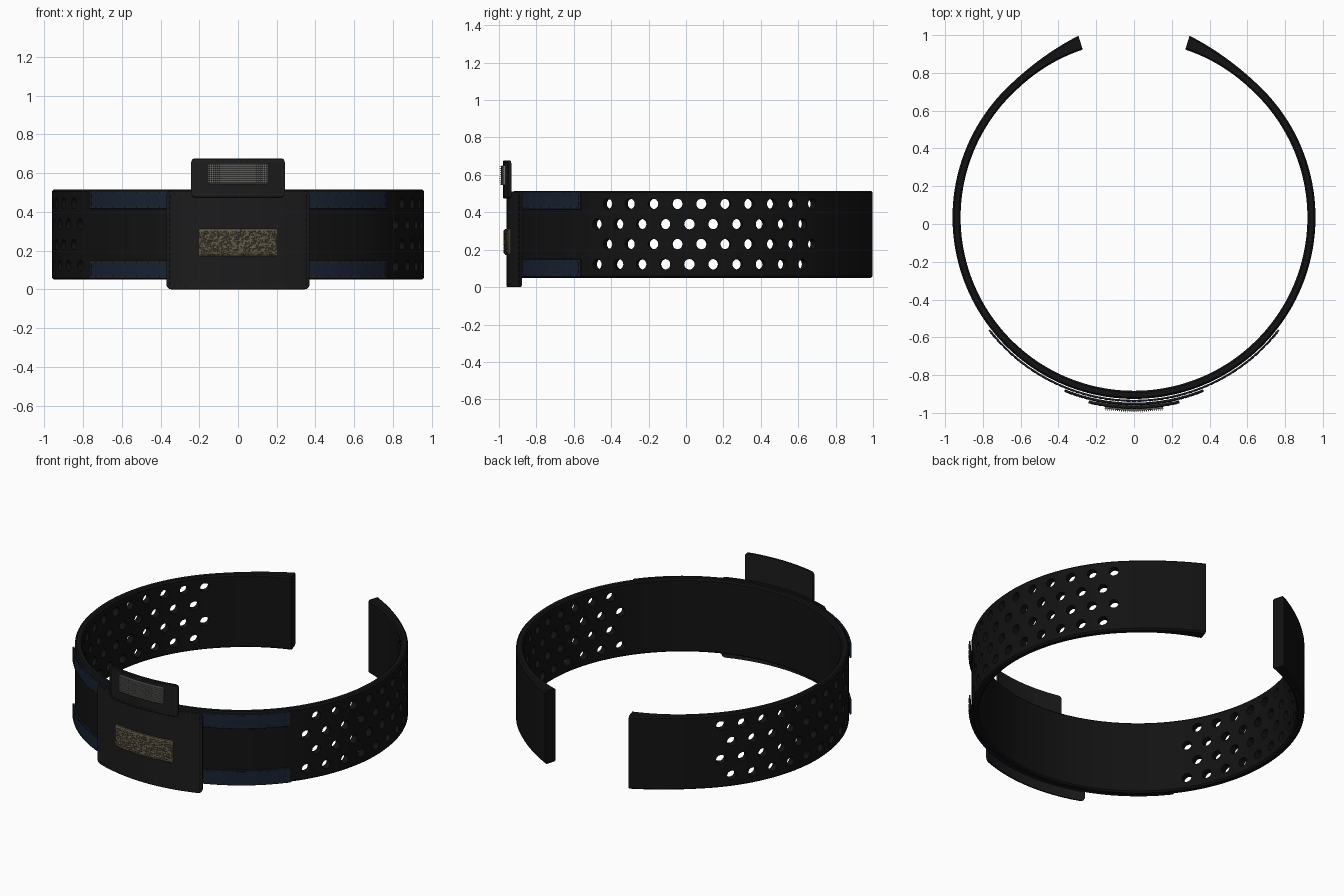
import bpy, bmesh, math, random
from mathutils import Matrix, Vector

if "Cube" in bpy.data.objects:
    bpy.data.objects.remove(bpy.data.objects["Cube"])

random.seed(4)
CY = 0.035                      # centre of the ring in y


def P(a, r, z):
    """Point on a cylinder; a = angle measured from the front (-y)."""
    return Vector((r * math.sin(a), CY - r * math.cos(a), z))


def mat(name, c):
    m = bpy.data.materials.new(name)
    m.diffuse_color = (*c, 1)
    m.use_nodes = True
    m.node_tree.nodes["Principled BSDF"].inputs["Base Color"].default_value = m.diffuse_color
    return m


BLACK = mat("black_rubber", (0.006, 0.006, 0.006))
PANEL = mat("black_fabric", (0.011, 0.011, 0.012))
NAVY = mat("navy_fabric", (0.009, 0.016, 0.032))
THREAD = mat("thread", (0.02, 0.02, 0.023))
GREY = mat("grey_hook", (0.17, 0.17, 0.16))
TAN = mat("tan_loop", (0.12, 0.10, 0.065))


def finish(name, bm, material, smooth=True):
    bmesh.ops.recalc_face_normals(bm, faces=bm.faces)
    me = bpy.data.meshes.new(name)
    bm.to_mesh(me)
    bm.free()
    ob = bpy.data.objects.new(name, me)
    bpy.context.collection.objects.link(ob)
    if material:
        me.materials.append(material)
    bpy.ops.object.select_all(action='DESELECT')
    ob.select_set(True)
    bpy.context.view_layer.objects.active = ob
    if smooth:
        bpy.ops.object.shade_smooth_by_angle(angle=math.radians(35))
    return ob


def sweep(bm, rings):
    """Skin a list of closed point rings and cap both ends."""
    vs = [[bm.verts.new(p) for p in ring] for ring in rings]
    n = len(vs[0])
    for a, b in zip(vs, vs[1:]):
        for i in range(n):
            j = (i + 1) % n
            bm.faces.new((a[i], a[j], b[j], b[i]))
    bm.faces.new(vs[0])
    bm.faces.new(vs[-1])


# Open band, thickening towards its two ends
def band_radii(a):
    t = max(0.0, (abs(a) - math.radians(138)) / math.radians(25))
    return 0.918 + 0.011 * t, 0.961 - 0.035 * t * (1 - t) + 0.045 * t


END, N, Z0, Z1, C = math.radians(163), 160, 0.05, 0.515, 0.009
bm = bmesh.new()
rings = []
for i in range(N + 1):
    a = -END + 2 * END * i / N
    ri, ro = band_radii(a)
    prof = [(ri + C, Z0), (ro - C, Z0), (ro, Z0 + C), (ro, Z1 - C),
            (ro - C, Z1), (ri + C, Z1), (ri, Z1 - C), (ri, Z0 + C)]
    rings.append([P(a, r, z) for r, z in prof])
sweep(bm, rings)
band = finish("band", bm, BLACK, smooth=False)

# Staggered ventilation holes on both sides
bm = bmesh.new()
for side in (-1, 1):
    for row, z in enumerate((0.122, 0.23, 0.337, 0.445)):
        for k in range(10):
            th = (-0.492 if row % 2 else -0.56) + 0.1355 * k
            a = side * (math.pi / 2 + th)
            out = (P(a, 1, 0) - P(a, 0, 0)).normalized()
            m = Matrix.Translation(P(a, 0.94, z)) @ out.to_track_quat('Z', 'Y').to_matrix().to_4x4()
            bmesh.ops.create_cone(bm, cap_ends=True, segments=20, radius1=0.028,
                                  radius2=0.028, depth=0.12, matrix=m)
cutter = finish("hole_cutter", bm, None, smooth=False)
cutter.hide_render = True
mod = band.modifiers.new("holes", 'BOOLEAN')
mod.operation, mod.object, mod.solver = 'DIFFERENCE', cutter, 'EXACT'
bpy.ops.object.select_all(action='DESELECT')
band.select_set(True)
bpy.context.view_layer.objects.active = band
bpy.ops.object.modifier_apply(modifier="holes")
bpy.data.objects.remove(cutter)
bpy.ops.object.shade_smooth_by_angle(angle=math.radians(35))


# Curved rounded-corner plate
def plate(name, hw, z0, z1, r0, r1, c, material, edge=0.003):
    xs = [hw - c * (1 - math.sin(math.pi / 2 * k / 5)) for k in range(6)]
    n = max(8, int((hw - c) * 40))
    inner = [(hw - c) * (2 * k / n - 1) for k in range(1, n)]
    xs = [-x for x in reversed(xs)] + inner + xs
    bm = bmesh.new()
    rings = []
    for x in xs:
        d = max(0.0, abs(x) - (hw - c))
        dz = c - math.sqrt(max(0.0, c * c - d * d))
        a = math.asin(x / r1)
        lo, hi = z0 + dz, z1 - dz
        rings.append([P(a, r0, lo), P(a, r1 - edge, lo), P(a, r1, lo + edge),
                      P(a, r1, hi - edge), P(a, r1 - edge, hi), P(a, r0, hi)])
    sweep(bm, rings)
    return finish(name, bm, material)


# Dashed seams: rows run along x, columns run along z
def seam(name, r, rows, cols):
    bm = bmesh.new()
    w, d = 0.002, 0.0015

    def dash(x0, x1, z0, z1):
        sweep(bm, [[P(math.asin(x / r), q, z) for q, z in
                    ((r - d, z0), (r + d, z0), (r + d, z1), (r - d, z1))] for x in (x0, x1)])
    for z, x0, x1 in rows:
        n = max(1, round((x1 - x0) / 0.03))
        s = (x1 - x0) / n
        for k in range(n):
            dash(x0 + s * (k + 0.15), x0 + s * (k + 0.85), z - w, z + w)
    for x, z0, z1 in cols:
        n = max(1, round((z1 - z0) / 0.03))
        s = (z1 - z0) / n
        for k in range(n):
            dash(x - w, x + w, z0 + s * (k + 0.15), z0 + s * (k + 0.85))
    finish(name, bm, THREAD, smooth=False)


def border(name, hw, z0, z1, r, inset):
    x, a, b = hw - inset, z0 + inset, z1 - inset
    seam(name, r, [(a, -x, x), (b, -x, x)], [(-x, a, b), (x, a, b)])


# Navy strips along the upper and lower edges
for nm, z0, z1 in (("lower", 0.055, 0.15), ("upper", 0.415, 0.51)):
    plate(nm + "_strip", 0.77, z0, z1, 0.966, 0.976, 0.004, NAVY, 0.002)
    border(nm + "_strip_stitching", 0.77, z0, z1, 0.976, 0.011)

# Front panel and raised tab
plate("front_panel", 0.37, 0.0, 0.51, 0.981, 0.994, 0.025, PANEL)
border("front_panel_stitching", 0.37, 0.0, 0.51, 0.994, 0.016)
plate("tab", 0.242, 0.475, 0.677, 0.998, 1.013, 0.02, PANEL)
border("tab_stitching", 0.242, 0.475, 0.677, 1.013, 0.014)

# Hook patch with rows of small spikes
HR = 1.023
plate("hook_patch", 0.155, 0.545, 0.65, 1.012, HR, 0.006, GREY, 0.002)
bm = bmesh.new()
for i in range(30):
    for j in range(10):
        x, z, h = -0.148 + 0.296 * i / 29, 0.551 + 0.093 * j / 9, 0.003
        base = [bm.verts.new(P(math.asin((x + dx) / HR), HR - 0.001, z + dz))
                for dx, dz in ((-h, -h), (h, -h), (h, h), (-h, h))]
        tip = bm.verts.new(P(math.asin(x / HR), HR + 0.011, z))
        bm.faces.new(base)
        for k in range(4):
            bm.faces.new((base[k], base[(k + 1) % 4], tip))
finish("hook_spikes", bm, GREY, smooth=False)

# Loop patch with a fuzzy surface
LR = 1.003
plate("loop_patch", 0.205, 0.172, 0.312, 0.993, LR, 0.008, TAN, 0.002)
bm = bmesh.new()
nx, nz = 64, 22
g = [[bm.verts.new(P(math.asin((-0.2 + 0.4 * i / nx) / LR),
                     LR + (0 if i in (0, nx) or j in (0, nz) else random.uniform(0.001, 0.008)),
                     0.176 + 0.132 * j / nz)) for j in range(nz + 1)] for i in range(nx + 1)]
for i in range(nx):
    for j in range(nz):
        bm.faces.new((g[i][j], g[i + 1][j], g[i + 1][j + 1], g[i][j + 1]))
finish("loop_fuzz", bm, TAN, smooth=False)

────────────────────────────────────────

_What this task involves_. Return the material line for line, from its beginning to the line that contains "me = bpy.data.meshes.new(name)", with the pictures left out.

_Reply_.
import bpy, bmesh, math, random
from mathutils import Matrix, Vector

if "Cube" in bpy.data.objects:
    bpy.data.objects.remove(bpy.data.objects["Cube"])

random.seed(4)
CY = 0.035                      # centre of the ring in y


def P(a, r, z):
    """Point on a cylinder; a = angle measured from the front (-y)."""
    return Vector((r * math.sin(a), CY - r * math.cos(a), z))


def mat(name, c):
    m = bpy.data.materials.new(name)
    m.diffuse_color = (*c, 1)
    m.use_nodes = True
    m.node_tree.nodes["Principled BSDF"].inputs["Base Color"].default_value = m.diffuse_color
    return m


BLACK = mat("black_rubber", (0.006, 0.006, 0.006))
PANEL = mat("black_fabric", (0.011, 0.011, 0.012))
NAVY = mat("navy_fabric", (0.009, 0.016, 0.032))
THREAD = mat("thread", (0.02, 0.02, 0.023))
GREY = mat("grey_hook", (0.17, 0.17, 0.16))
TAN = mat("tan_loop", (0.12, 0.10, 0.065))


def finish(name, bm, material, smooth=True):
    bmesh.ops.recalc_face_normals(bm, faces=bm.faces)
    me = bpy.data.meshes.new(name)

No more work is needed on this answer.